### [Exercise aim]
Below this line is a set of entries; quote exactly the lines from the line that contains "for i in range(6)]" to the line that contains "path += [(UX + .043, .174)]", both lines included.

++++ Data section ++++

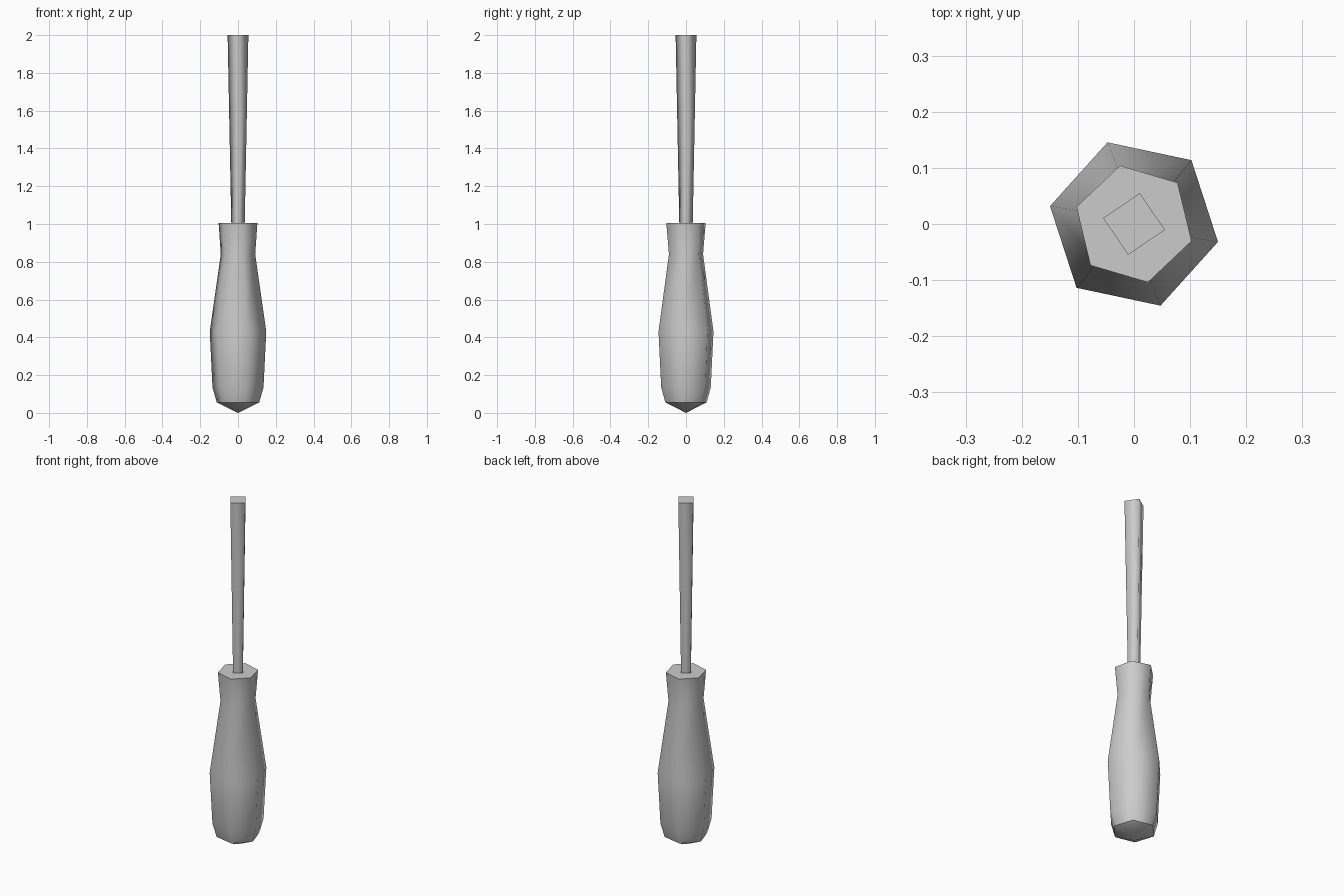
import bpy
import bmesh
from math import cos, sin, radians

cube = bpy.data.objects.get("Cube")
if cube:
    bpy.data.objects.remove(cube, do_unlink=True)

grey = bpy.data.materials.new("plain grey")
grey.use_nodes = True
colour = (0.6, 0.6, 0.6, 1)
grey.diffuse_color = colour
grey.node_tree.nodes["Principled BSDF"].inputs["Base Color"].default_value = colour


def loft(name, sides, profile, tip=None):
    """Join polygon rings of (height, radius, turn); close below at a tip or flat."""
    bm = bmesh.new()
    rings = []
    for z, r, turn in profile:
        angles = [radians(turn + 360 * i / sides) for i in range(sides)]
        rings.append([bm.verts.new((r * cos(a), r * sin(a), z)) for a in angles])
    for low, high in zip(rings, rings[1:]):
        for i in range(sides):
            j = (i + 1) % sides
            bm.faces.new((low[i], low[j], high[j], high[i])).smooth = True
    bm.faces.new(rings[-1])
    if tip is None:
        bm.faces.new(rings[0][::-1])
    else:
        point = bm.verts.new((0, 0, tip))
        for i in range(sides):
            bm.faces.new((point, rings[0][(i + 1) % sides], rings[0][i])).smooth = True
    # Keep the rims crisp while the sides shade smoothly
    for ring in (rings[0], rings[-1]):
        for i in range(sides):
            bm.edges.get((ring[i], ring[(i + 1) % sides])).smooth = False
    mesh = bpy.data.meshes.new(name)
    bm.to_mesh(mesh)
    bm.free()
    mesh.materials.append(grey)
    obj = bpy.data.objects.new(name, mesh)
    bpy.context.collection.objects.link(obj)
    return obj


# Six-sided grip: pointed butt, swelling belly, narrow neck, flared collar
loft("handle", 6, [
    (0.055, 0.115, -12),
    (0.135, 0.138, -12),
    (0.43, 0.153, -12),
    (0.84, 0.094, -14),
    (1.005, 0.107, -16.5),
], tip=0)

# Square shaft widening towards its flat end
loft("shaft", 4, [(0.99, 0.036, -11), (2.0, 0.056, -11)])
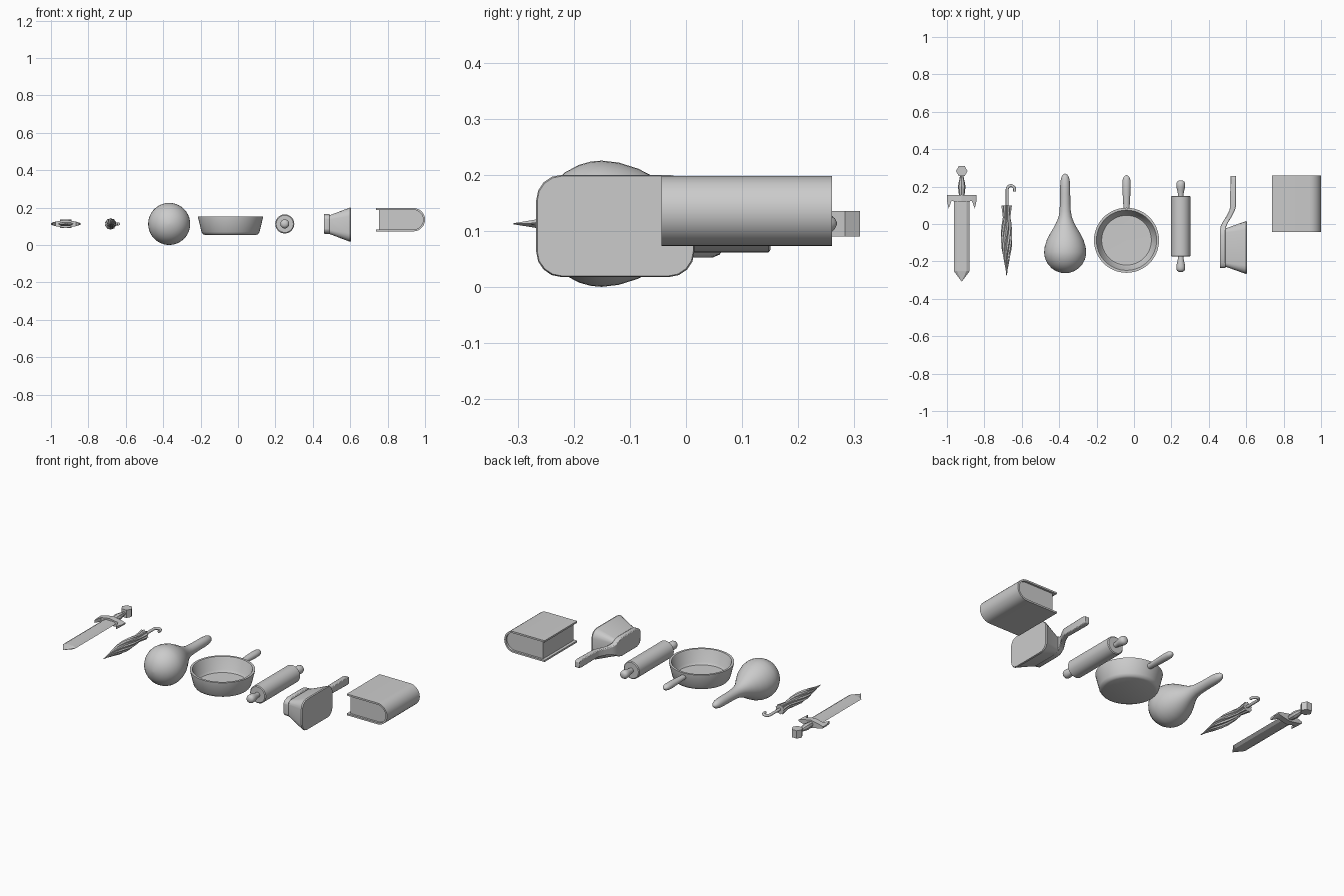
import bpy, bmesh
from math import sin, cos, pi, radians, copysign

if "Cube" in bpy.data.objects:
    bpy.data.objects.remove(bpy.data.objects["Cube"])

CZ = 0.113  # shared height of the row


def loft(name, rings, angle=35):
    """Skin a list of equal-length point rings and cap both ends."""
    bm = bmesh.new()
    vs = [[bm.verts.new(p) for p in ring] for ring in rings]
    n = len(rings[0])
    for a, b in zip(vs, vs[1:]):
        for i in range(n):
            j = (i + 1) % n
            bm.faces.new((a[i], a[j], b[j], b[i]))
    bm.faces.new(vs[0][::-1])
    bm.faces.new(vs[-1])
    bmesh.ops.recalc_face_normals(bm, faces=bm.faces)
    me = bpy.data.meshes.new(name)
    bm.to_mesh(me)
    bm.free()
    if angle:
        me.shade_smooth()
        me.set_sharp_from_angle(angle=radians(angle))
    ob = bpy.data.objects.new(name, me)
    bpy.context.collection.objects.link(ob)
    return ob


def lathe_y(name, x, profile, n=32, z=CZ, flat=1.0, angle=35):
    """Profile of (y, radius) turned around an axis along y."""
    return loft(name, [[(x + r * cos(2 * pi * i / n), y, z + flat * r * sin(2 * pi * i / n))
                        for i in range(n)] for y, r in profile], angle)


def rounded_rect(w, h, r, steps=5):
    pts = []
    for k, (sx, sy) in enumerate([(1, 1), (-1, 1), (-1, -1), (1, -1)]):
        for s in range(steps):
            a = pi / 2 * (k + s / (steps - 1))
            pts.append((sx * (w - r) + r * cos(a), sy * (h - r) + r * sin(a)))
    return pts


def bevel(ob, width, segments=2):
    m = ob.modifiers.new("bevel", 'BEVEL')
    m.width, m.segments, m.limit_method = width, segments, 'ANGLE'


# Sword: blade, guard, grip, hexagonal pommel
SX = -0.921
section = [(-.042, 0), (-.025, .01), (.025, .01), (.042, 0), (.025, -.01), (-.025, -.01)]
loft("sword_blade", [[(SX + u * k, y, CZ + v * t) for u, v in section]
                     for y, k, t in [(.13, 1, 1), (-.252, 1, 1), (-.307, .02, .1)]], 0)
half = [(-.079, .125, .004), (-.070, .082, .008), (-.055, .122, .012)]
guard = half + [(0, .120, .022)] + [(-x, y, t) for x, y, t in reversed(half)]
loft("sword_guard", [[(SX + x, y, CZ - t), (SX + x, .156, CZ - t),
                      (SX + x, .156, CZ + t), (SX + x, y, CZ + t)] for x, y, t in guard], 0)
lathe_y("sword_grip", SX, [(.15, .014), (.17, .017), (.20, .020), (.225, .016),
                           (.245, .011), (.265, .010)], 8, angle=0)
loft("sword_pommel", [[(SX + .031 * cos(i * pi / 3), .283 + .031 * sin(i * pi / 3), z)
                       for i in range(6)] for z in (CZ - .023, CZ + .023)], 0)

# Folded umbrella: twisted pleated canopy with frill
UX = -0.681
canopy = [(.100, .030), (.065, .025), (.035, .021), (.01, .025), (-.03, .029), (-.08, .031),
          (-.13, .027), (-.175, .019), (-.215, .011), (-.245, .005), (-.275, .002)]
rings = []
for y, r in canopy:
    twist = max(0, .035 - y) * 6
    rings.append([(UX + r * (1 if i % 2 else .78) * cos(i * pi / 10 + twist), y,
                   CZ + r * (1 if i % 2 else .78) * sin(i * pi / 10 + twist)) for i in range(20)])
loft("umbrella_canopy", rings, 25)
# Umbrella shaft and hook
path = [(UX + .003, .05), (UX + .003, .185)]
path += [(UX + .023 - .020 * cos(a * pi / 8), .185 + .020 * sin(a * pi / 8)) for a in range(1, 9)]
path += [(UX + .043, .174)]
cu = bpy.data.curves.new("umbrella_handle", 'CURVE')
cu.dimensions, cu.bevel_depth, cu.bevel_resolution, cu.use_fill_caps = '3D', .008, 3, True
sp = cu.splines.new('POLY')
sp.points.add(len(path) - 1)
for p, (x, y) in zip(sp.points, path):
    p.co = (x, y, CZ, 1)
bpy.context.collection.objects.link(bpy.data.objects.new("umbrella_handle", cu))

# Round club
ball = [(-.15 - .113 * cos(a), .1125 * sin(a)) for a in [.02, .2, .45, .7, .95, 1.2, 1.4, pi / 2]]
lathe_y("club", -0.368, ball + [(-.12, .109), (-.085, .098), (-.05, .080), (-.02, .062), (.01, .046),
        (.04, .035), (.07, .030), (.11, .028), (.16, .027), (.20, .027), (.235, .024),
        (.255, .018), (.265, .010), (.269, .002)], 40, angle=60)

# Frying pan bowl, turned about z
PX, PY = -0.04, -0.087
pan = [(.001, .053), (.135, .053), (.147, .058), (.155, .070), (.174, .148), (.174, .152),
       (.161, .152), (.157, .145), (.143, .083), (.133, .070), (.001, .068)]
loft("pan_bowl", [[(PX + r * cos(i * pi / 24), PY + r * sin(i * pi / 24), z)
                   for i in range(48)] for r, z in pan])
# Pan handle
lathe_y("pan_handle", PX, [(.07, .016), (.10, .017), (.15, .020), (.20, .022), (.235, .021),
                           (.25, .016), (.258, .008), (.261, .001)], 20, .125, .85, 50)

# Rolling pin: barrel and two grips
RX = 0.25
lathe_y("pin_barrel", RX, [(-.175, .046), (-.171, .051), (.147, .051), (.151, .046)], 32)
grip = [(-.01, .014), (.01, .015), (.03, .019), (.05, .024), (.066, .024), (.075, .020), (.081, .010)]
for name, base, s in (("pin_grip_back", .151, 1), ("pin_grip_front", -.175, -1)):
    lathe_y(name, RX, [(base + s * d, r) for d, r in grip], 24, angle=50)

# Hand brush: wooden back with cranked handle
back = [(-.236, .475, .030), (-.228, .475, .043), (-.205, .475, .054), (-.06, .475, .054),
        (-.035, .475, .047), (-.015, .477, .034), (.01, .489, .024), (.04, .508, .020),
        (.075, .525, .020), (.09, .529, .020), (.235, .530, .023), (.257, .530, .018)]
bevel(loft("brush_back", [[(x - .015, y, CZ - w), (x + .015, y, CZ - w),
                           (x + .015, y, CZ + w), (x - .015, y, CZ + w)] for y, x, w in back]), .004)
# Flared bristle block
loft("brush_bristles", [[(x, -.126 + u, .109 + v) for u, v in rounded_rect(w, h, r)]
     for x, w, h, r in [(.488, .103, .050, .022), (.497, .105, .053, .024),
                        (.598, .141, .091, .045), (.605, .139, .089, .044)]])


# Book: U-shaped cover and recessed page block
def u_profile(x0, r, n=14):
    arc = [(.9375 + r * sin(a * pi / n), .1355 + r * cos(a * pi / n)) for a in range(n + 1)]
    return [(x0, .1355 + r)] + arc + [(x0, .1355 - r)]


cover = u_profile(.738, .0625) + u_profile(.738, .0525)[::-1]
loft("book_cover", [[(x, y, z) for x, z in cover] for y in (-.044, .260)])
loft("book_pages", [[(x, y, z) for x, z in u_profile(.755, .053)] for y in (-.032, .248)])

++++

### [Task result]
                       for i in range(6)] for z in (CZ - .023, CZ + .023)], 0)

# Folded umbrella: twisted pleated canopy with frill
UX = -0.681
canopy = [(.100, .030), (.065, .025), (.035, .021), (.01, .025), (-.03, .029), (-.08, .031),
          (-.13, .027), (-.175, .019), (-.215, .011), (-.245, .005), (-.275, .002)]
rings = []
for y, r in canopy:
    twist = max(0, .035 - y) * 6
    rings.append([(UX + r * (1 if i % 2 else .78) * cos(i * pi / 10 + twist), y,
                   CZ + r * (1 if i % 2 else .78) * sin(i * pi / 10 + twist)) for i in range(20)])
loft("umbrella_canopy", rings, 25)
# Umbrella shaft and hook
path = [(UX + .003, .05), (UX + .003, .185)]
path += [(UX + .023 - .020 * cos(a * pi / 8), .185 + .020 * sin(a * pi / 8)) for a in range(1, 9)]
path += [(UX + .043, .174)]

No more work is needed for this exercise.